What the task requires: Locate the string "geom" in the records below. Copy every line where it occurs.

[Provided data Boundary: Start]

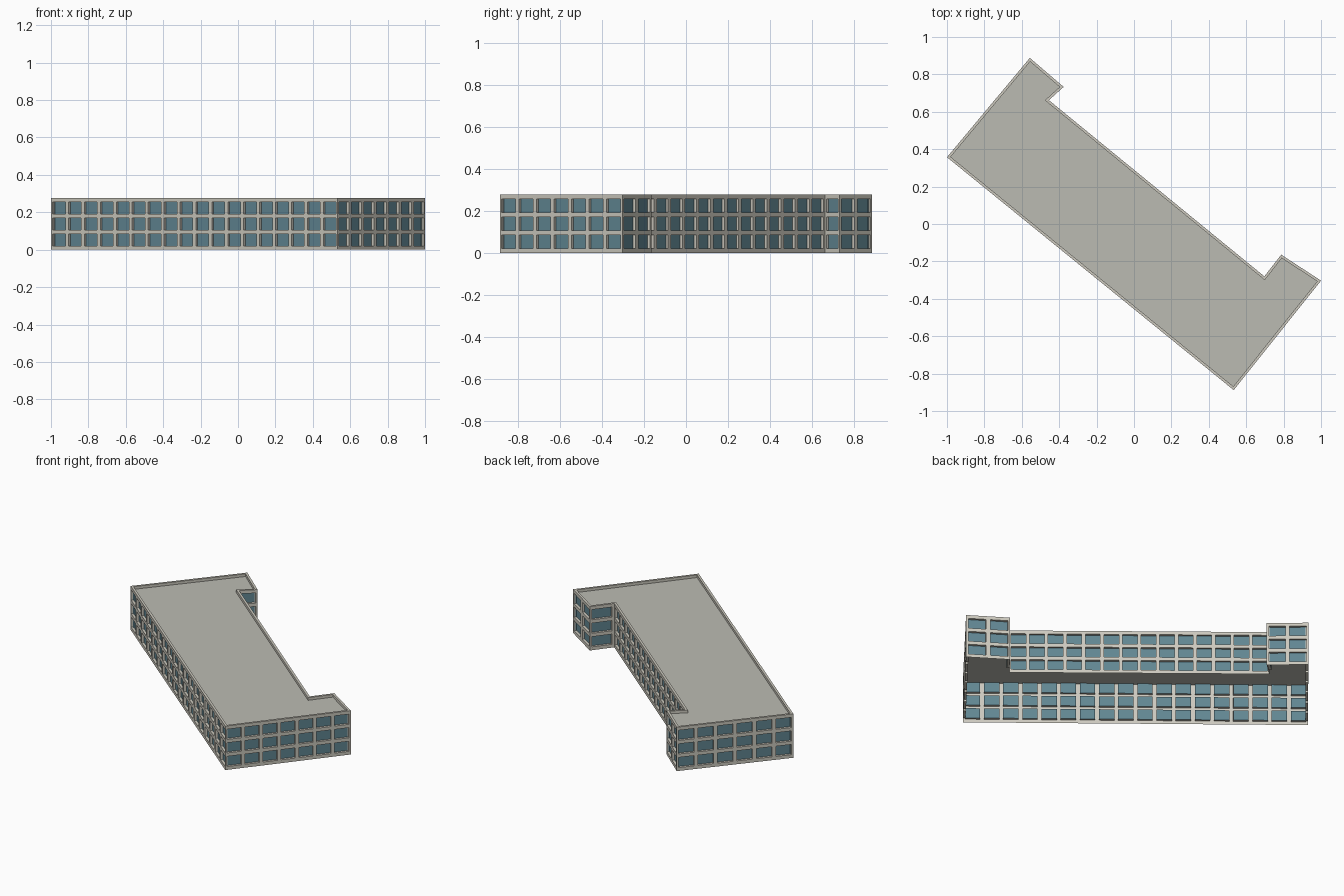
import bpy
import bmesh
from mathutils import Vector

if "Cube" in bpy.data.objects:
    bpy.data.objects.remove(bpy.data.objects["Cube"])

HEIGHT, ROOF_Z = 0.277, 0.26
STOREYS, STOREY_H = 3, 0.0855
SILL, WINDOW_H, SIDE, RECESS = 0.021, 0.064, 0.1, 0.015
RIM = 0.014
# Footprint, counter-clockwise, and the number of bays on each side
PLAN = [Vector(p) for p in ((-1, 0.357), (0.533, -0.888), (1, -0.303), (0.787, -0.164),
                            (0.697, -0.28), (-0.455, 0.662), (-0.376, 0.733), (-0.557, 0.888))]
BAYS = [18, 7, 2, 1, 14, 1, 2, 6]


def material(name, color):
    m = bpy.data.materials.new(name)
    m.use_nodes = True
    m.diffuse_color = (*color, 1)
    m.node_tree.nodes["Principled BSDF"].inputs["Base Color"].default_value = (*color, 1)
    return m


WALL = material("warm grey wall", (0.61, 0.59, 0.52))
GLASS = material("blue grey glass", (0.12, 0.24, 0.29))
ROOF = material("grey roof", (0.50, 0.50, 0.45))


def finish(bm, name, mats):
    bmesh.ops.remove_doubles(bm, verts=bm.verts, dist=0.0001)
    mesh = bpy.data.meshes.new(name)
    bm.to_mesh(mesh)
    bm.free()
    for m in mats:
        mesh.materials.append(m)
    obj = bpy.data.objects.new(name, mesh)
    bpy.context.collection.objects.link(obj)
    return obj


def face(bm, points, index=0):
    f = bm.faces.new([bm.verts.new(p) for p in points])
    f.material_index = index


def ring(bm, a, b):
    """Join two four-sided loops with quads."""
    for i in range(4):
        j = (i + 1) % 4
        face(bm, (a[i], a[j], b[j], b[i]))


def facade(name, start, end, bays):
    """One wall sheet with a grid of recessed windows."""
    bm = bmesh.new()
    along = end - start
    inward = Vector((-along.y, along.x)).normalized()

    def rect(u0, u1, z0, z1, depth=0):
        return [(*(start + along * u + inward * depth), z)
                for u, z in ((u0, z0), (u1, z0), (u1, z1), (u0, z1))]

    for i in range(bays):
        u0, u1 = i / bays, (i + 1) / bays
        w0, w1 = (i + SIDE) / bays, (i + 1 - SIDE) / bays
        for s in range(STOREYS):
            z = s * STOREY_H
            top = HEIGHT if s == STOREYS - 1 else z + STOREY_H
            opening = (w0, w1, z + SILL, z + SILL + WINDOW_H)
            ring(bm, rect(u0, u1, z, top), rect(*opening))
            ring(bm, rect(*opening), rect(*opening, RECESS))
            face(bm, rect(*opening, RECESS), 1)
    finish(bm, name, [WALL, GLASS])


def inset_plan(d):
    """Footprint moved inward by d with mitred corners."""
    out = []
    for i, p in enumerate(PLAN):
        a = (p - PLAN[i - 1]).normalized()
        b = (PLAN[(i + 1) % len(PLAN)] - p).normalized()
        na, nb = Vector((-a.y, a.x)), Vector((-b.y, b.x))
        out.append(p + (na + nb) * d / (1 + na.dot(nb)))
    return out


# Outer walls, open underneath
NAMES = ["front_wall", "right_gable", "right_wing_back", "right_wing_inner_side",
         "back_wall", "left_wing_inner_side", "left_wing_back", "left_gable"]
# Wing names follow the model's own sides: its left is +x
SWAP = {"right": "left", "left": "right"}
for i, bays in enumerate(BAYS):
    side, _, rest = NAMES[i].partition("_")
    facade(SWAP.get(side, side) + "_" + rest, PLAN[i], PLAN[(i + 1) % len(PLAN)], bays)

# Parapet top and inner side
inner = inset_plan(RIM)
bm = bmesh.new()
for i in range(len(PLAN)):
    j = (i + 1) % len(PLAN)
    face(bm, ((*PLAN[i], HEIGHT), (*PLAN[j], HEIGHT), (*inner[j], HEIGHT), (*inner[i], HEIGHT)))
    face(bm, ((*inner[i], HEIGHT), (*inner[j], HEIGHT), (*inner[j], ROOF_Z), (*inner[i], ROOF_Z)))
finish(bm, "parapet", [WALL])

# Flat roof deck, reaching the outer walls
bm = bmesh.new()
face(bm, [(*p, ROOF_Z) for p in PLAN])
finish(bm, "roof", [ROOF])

[Provided data Boundary: End]
[Provided data Boundary: Start]

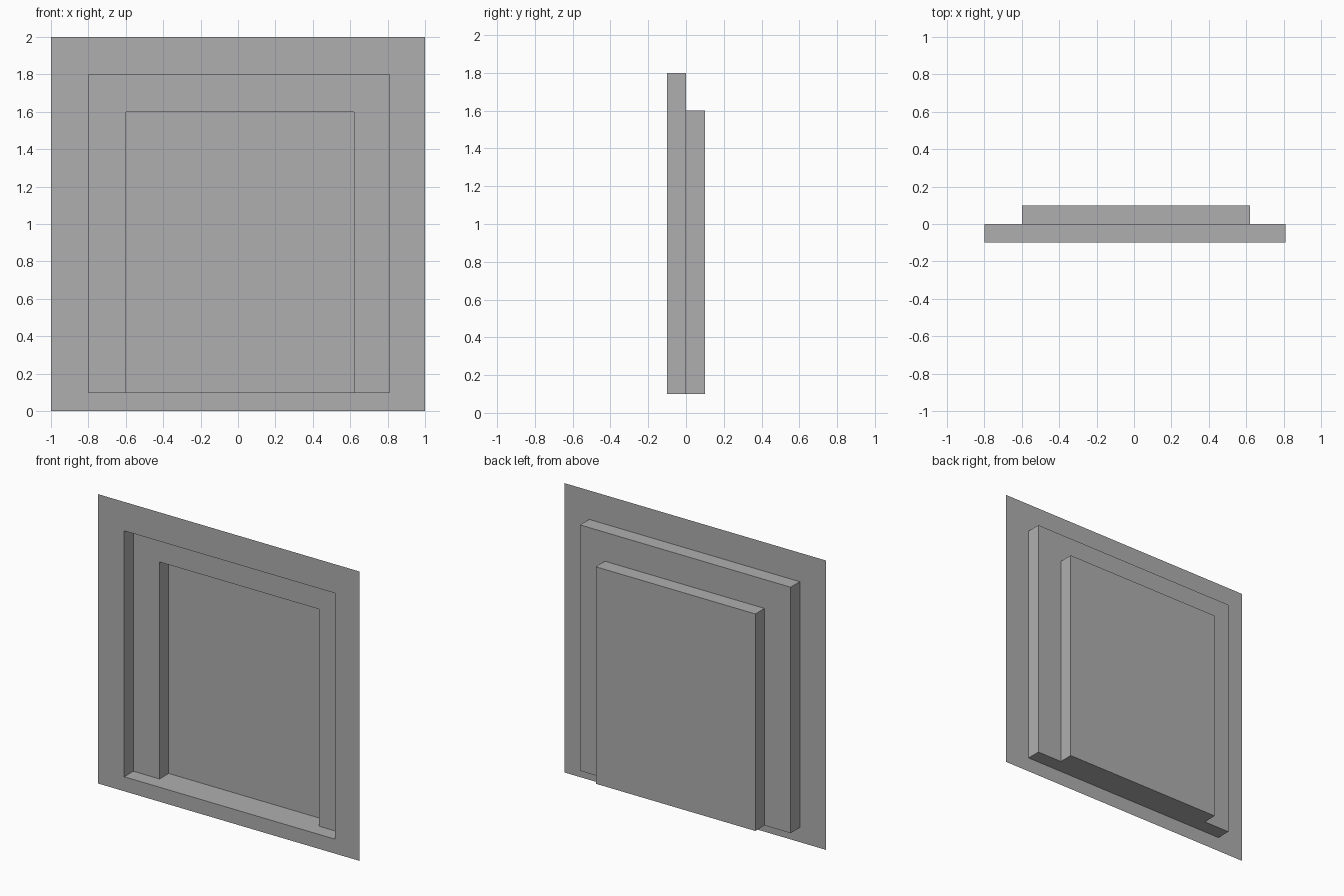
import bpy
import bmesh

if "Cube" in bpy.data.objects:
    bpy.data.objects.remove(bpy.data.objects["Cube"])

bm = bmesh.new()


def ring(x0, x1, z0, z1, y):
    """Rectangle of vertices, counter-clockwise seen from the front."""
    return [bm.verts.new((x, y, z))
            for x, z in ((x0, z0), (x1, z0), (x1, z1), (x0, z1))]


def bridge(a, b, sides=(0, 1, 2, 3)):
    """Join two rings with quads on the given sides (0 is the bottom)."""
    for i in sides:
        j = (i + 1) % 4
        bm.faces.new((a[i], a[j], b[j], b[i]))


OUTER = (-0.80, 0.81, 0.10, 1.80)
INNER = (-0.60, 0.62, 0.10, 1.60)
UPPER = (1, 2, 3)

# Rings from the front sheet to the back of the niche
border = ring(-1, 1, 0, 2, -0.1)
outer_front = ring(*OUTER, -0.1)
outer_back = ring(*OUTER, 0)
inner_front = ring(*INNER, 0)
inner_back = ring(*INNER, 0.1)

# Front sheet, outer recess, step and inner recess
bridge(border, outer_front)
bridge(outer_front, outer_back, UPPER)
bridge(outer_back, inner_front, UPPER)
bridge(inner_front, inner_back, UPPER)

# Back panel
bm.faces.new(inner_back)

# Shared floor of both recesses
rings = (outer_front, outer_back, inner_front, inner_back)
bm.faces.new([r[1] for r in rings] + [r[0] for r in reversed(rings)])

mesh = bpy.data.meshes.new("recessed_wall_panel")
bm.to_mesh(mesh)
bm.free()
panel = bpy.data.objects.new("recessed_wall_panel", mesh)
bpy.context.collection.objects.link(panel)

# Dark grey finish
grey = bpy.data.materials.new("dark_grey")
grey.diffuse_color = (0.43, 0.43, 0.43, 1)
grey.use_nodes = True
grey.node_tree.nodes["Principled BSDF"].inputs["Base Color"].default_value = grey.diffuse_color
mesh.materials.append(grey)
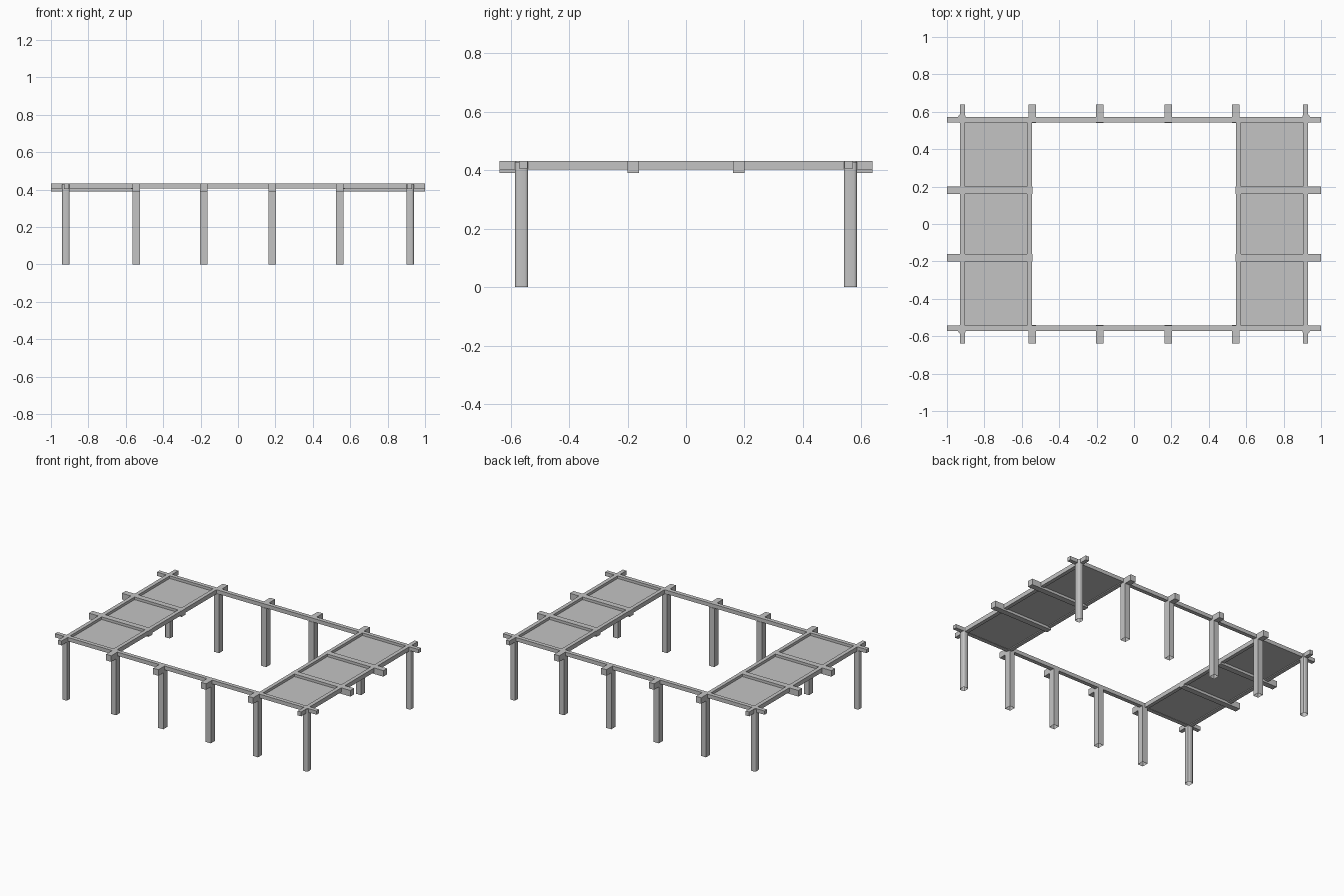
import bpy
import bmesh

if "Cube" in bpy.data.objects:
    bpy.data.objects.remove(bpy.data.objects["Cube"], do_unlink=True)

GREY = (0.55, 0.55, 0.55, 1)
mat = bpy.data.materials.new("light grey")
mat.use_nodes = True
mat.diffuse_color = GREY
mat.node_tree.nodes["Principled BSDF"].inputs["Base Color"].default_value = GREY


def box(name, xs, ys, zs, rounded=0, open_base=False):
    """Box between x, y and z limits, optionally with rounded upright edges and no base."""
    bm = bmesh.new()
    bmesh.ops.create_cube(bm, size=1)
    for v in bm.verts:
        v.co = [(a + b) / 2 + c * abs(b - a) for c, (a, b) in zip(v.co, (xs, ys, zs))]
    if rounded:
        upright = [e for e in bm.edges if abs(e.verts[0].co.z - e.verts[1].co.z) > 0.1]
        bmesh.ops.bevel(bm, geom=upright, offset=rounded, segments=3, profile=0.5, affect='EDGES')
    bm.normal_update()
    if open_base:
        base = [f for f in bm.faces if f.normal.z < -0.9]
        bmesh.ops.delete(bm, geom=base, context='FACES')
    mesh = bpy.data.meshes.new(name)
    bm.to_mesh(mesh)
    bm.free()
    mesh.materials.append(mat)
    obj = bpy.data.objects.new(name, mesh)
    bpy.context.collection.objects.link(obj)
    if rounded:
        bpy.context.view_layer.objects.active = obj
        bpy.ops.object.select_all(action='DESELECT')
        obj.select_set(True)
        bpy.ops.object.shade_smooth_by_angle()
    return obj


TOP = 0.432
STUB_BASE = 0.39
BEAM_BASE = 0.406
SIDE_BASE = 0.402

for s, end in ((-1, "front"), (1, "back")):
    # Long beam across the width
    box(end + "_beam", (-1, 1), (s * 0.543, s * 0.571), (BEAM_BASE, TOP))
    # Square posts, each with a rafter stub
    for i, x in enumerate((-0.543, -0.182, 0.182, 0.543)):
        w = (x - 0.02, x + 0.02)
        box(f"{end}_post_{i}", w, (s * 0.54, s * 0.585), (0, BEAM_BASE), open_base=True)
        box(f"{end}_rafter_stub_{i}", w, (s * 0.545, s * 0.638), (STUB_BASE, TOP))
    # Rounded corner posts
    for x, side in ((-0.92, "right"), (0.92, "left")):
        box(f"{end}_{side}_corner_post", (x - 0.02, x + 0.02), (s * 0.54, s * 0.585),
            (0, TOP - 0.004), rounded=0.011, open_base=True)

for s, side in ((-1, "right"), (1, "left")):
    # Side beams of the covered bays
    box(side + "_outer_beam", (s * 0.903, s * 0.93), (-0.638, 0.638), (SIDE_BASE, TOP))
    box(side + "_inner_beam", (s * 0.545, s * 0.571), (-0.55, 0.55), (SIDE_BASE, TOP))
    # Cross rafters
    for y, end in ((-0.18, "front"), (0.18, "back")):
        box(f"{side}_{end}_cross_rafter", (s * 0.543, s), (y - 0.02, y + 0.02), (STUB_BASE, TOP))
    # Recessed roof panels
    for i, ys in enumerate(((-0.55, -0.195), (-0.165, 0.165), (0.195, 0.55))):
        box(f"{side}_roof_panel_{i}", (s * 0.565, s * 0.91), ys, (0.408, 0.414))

[Provided data Boundary: End]
[Provided data Boundary: Start]

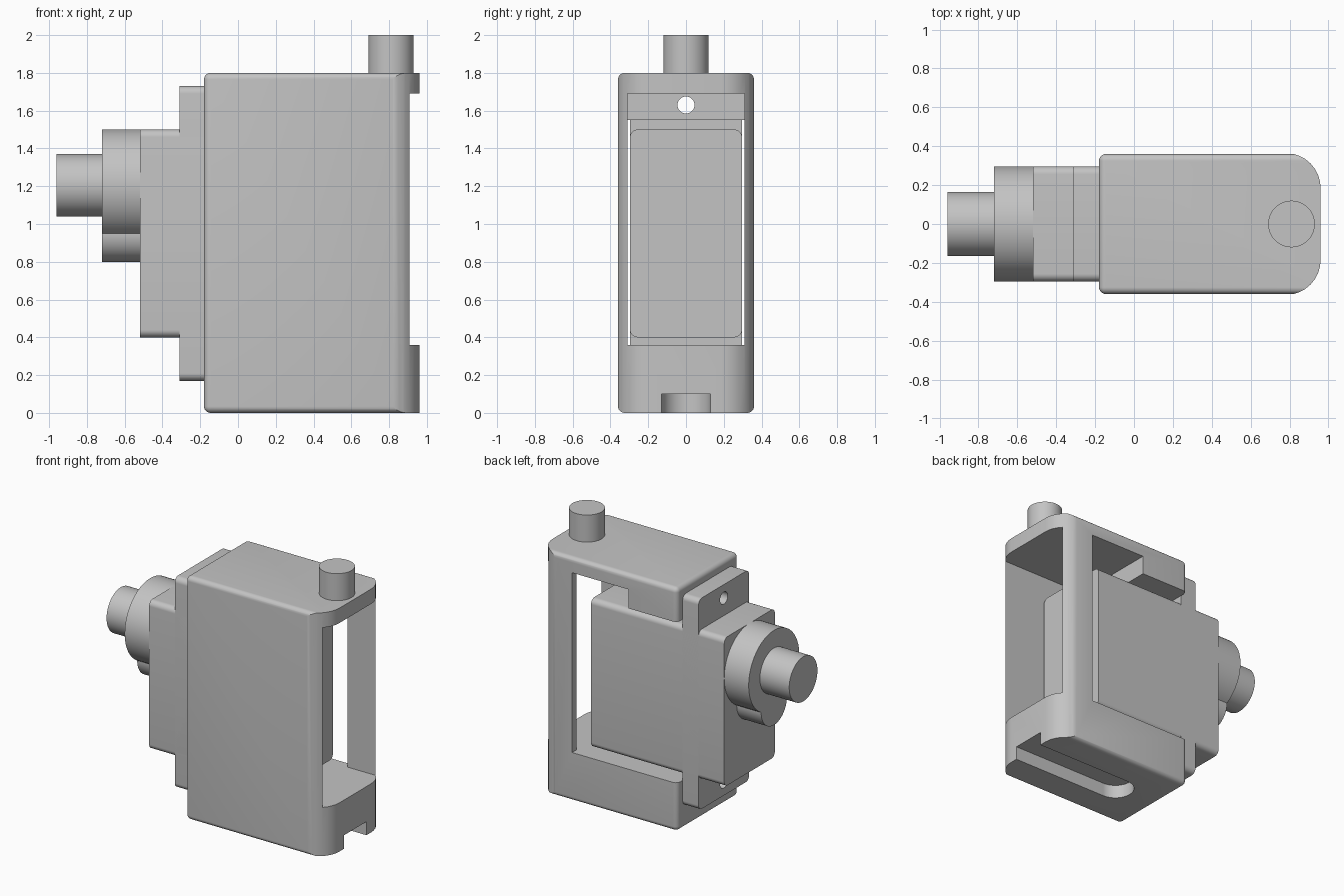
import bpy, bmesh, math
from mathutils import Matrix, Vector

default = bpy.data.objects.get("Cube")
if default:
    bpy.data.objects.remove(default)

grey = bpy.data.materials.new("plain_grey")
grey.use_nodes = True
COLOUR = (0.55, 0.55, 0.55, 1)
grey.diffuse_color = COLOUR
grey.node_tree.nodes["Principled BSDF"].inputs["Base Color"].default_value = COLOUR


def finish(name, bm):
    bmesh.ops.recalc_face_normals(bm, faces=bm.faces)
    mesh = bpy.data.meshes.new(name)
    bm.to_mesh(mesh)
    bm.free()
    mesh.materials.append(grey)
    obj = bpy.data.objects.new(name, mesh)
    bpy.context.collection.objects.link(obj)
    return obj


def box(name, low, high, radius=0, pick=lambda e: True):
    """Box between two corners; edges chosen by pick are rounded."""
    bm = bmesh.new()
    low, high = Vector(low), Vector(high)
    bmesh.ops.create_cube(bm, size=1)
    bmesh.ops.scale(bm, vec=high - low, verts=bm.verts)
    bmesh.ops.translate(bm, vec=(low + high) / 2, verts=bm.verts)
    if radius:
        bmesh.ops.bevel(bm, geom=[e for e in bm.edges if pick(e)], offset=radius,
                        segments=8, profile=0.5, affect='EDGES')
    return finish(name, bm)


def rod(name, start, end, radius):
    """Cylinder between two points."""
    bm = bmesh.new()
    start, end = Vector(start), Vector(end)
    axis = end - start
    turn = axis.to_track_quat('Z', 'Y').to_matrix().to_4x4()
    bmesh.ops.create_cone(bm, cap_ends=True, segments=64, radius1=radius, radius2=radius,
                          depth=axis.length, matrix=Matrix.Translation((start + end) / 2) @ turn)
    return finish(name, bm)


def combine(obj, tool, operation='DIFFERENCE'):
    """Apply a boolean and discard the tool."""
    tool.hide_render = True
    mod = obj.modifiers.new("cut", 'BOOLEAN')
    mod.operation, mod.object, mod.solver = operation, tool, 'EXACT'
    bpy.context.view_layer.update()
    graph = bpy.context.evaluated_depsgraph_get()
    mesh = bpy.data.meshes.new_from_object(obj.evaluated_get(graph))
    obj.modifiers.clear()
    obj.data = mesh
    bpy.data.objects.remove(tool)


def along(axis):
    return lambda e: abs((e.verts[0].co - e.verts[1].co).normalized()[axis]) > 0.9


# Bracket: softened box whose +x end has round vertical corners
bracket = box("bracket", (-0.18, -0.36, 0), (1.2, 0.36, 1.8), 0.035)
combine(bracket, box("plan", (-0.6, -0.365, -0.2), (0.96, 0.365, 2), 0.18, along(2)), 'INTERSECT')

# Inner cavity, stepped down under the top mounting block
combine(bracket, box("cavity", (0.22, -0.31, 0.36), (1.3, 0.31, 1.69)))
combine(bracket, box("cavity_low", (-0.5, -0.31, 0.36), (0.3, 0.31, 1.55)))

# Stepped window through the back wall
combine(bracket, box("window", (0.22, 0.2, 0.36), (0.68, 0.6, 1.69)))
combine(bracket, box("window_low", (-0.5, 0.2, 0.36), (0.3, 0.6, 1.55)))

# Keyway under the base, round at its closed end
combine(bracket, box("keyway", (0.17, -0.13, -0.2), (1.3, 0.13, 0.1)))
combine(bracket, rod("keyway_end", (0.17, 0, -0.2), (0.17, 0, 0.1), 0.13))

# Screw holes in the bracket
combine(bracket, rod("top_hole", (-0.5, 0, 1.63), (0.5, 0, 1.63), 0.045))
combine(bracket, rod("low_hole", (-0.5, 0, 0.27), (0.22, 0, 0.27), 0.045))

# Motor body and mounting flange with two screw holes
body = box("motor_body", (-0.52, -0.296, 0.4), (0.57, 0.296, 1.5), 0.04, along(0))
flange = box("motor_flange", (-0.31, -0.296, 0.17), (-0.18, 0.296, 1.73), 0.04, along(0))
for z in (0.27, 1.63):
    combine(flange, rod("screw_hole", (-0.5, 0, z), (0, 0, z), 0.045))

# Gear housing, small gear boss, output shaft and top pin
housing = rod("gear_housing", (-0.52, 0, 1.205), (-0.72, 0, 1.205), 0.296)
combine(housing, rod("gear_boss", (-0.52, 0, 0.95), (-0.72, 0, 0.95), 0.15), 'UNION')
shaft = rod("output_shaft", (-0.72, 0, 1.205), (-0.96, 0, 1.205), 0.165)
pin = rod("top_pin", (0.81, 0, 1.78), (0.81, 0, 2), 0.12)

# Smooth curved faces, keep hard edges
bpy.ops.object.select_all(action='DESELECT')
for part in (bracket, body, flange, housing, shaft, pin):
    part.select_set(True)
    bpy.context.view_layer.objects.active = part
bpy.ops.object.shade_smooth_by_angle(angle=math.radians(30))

[Provided data Boundary: End]

Answer to the exercise:
        bmesh.ops.bevel(bm, geom=upright, offset=rounded, segments=3, profile=0.5, affect='EDGES')
        bmesh.ops.delete(bm, geom=base, context='FACES')
        bmesh.ops.bevel(bm, geom=[e for e in bm.edges if pick(e)], offset=radius,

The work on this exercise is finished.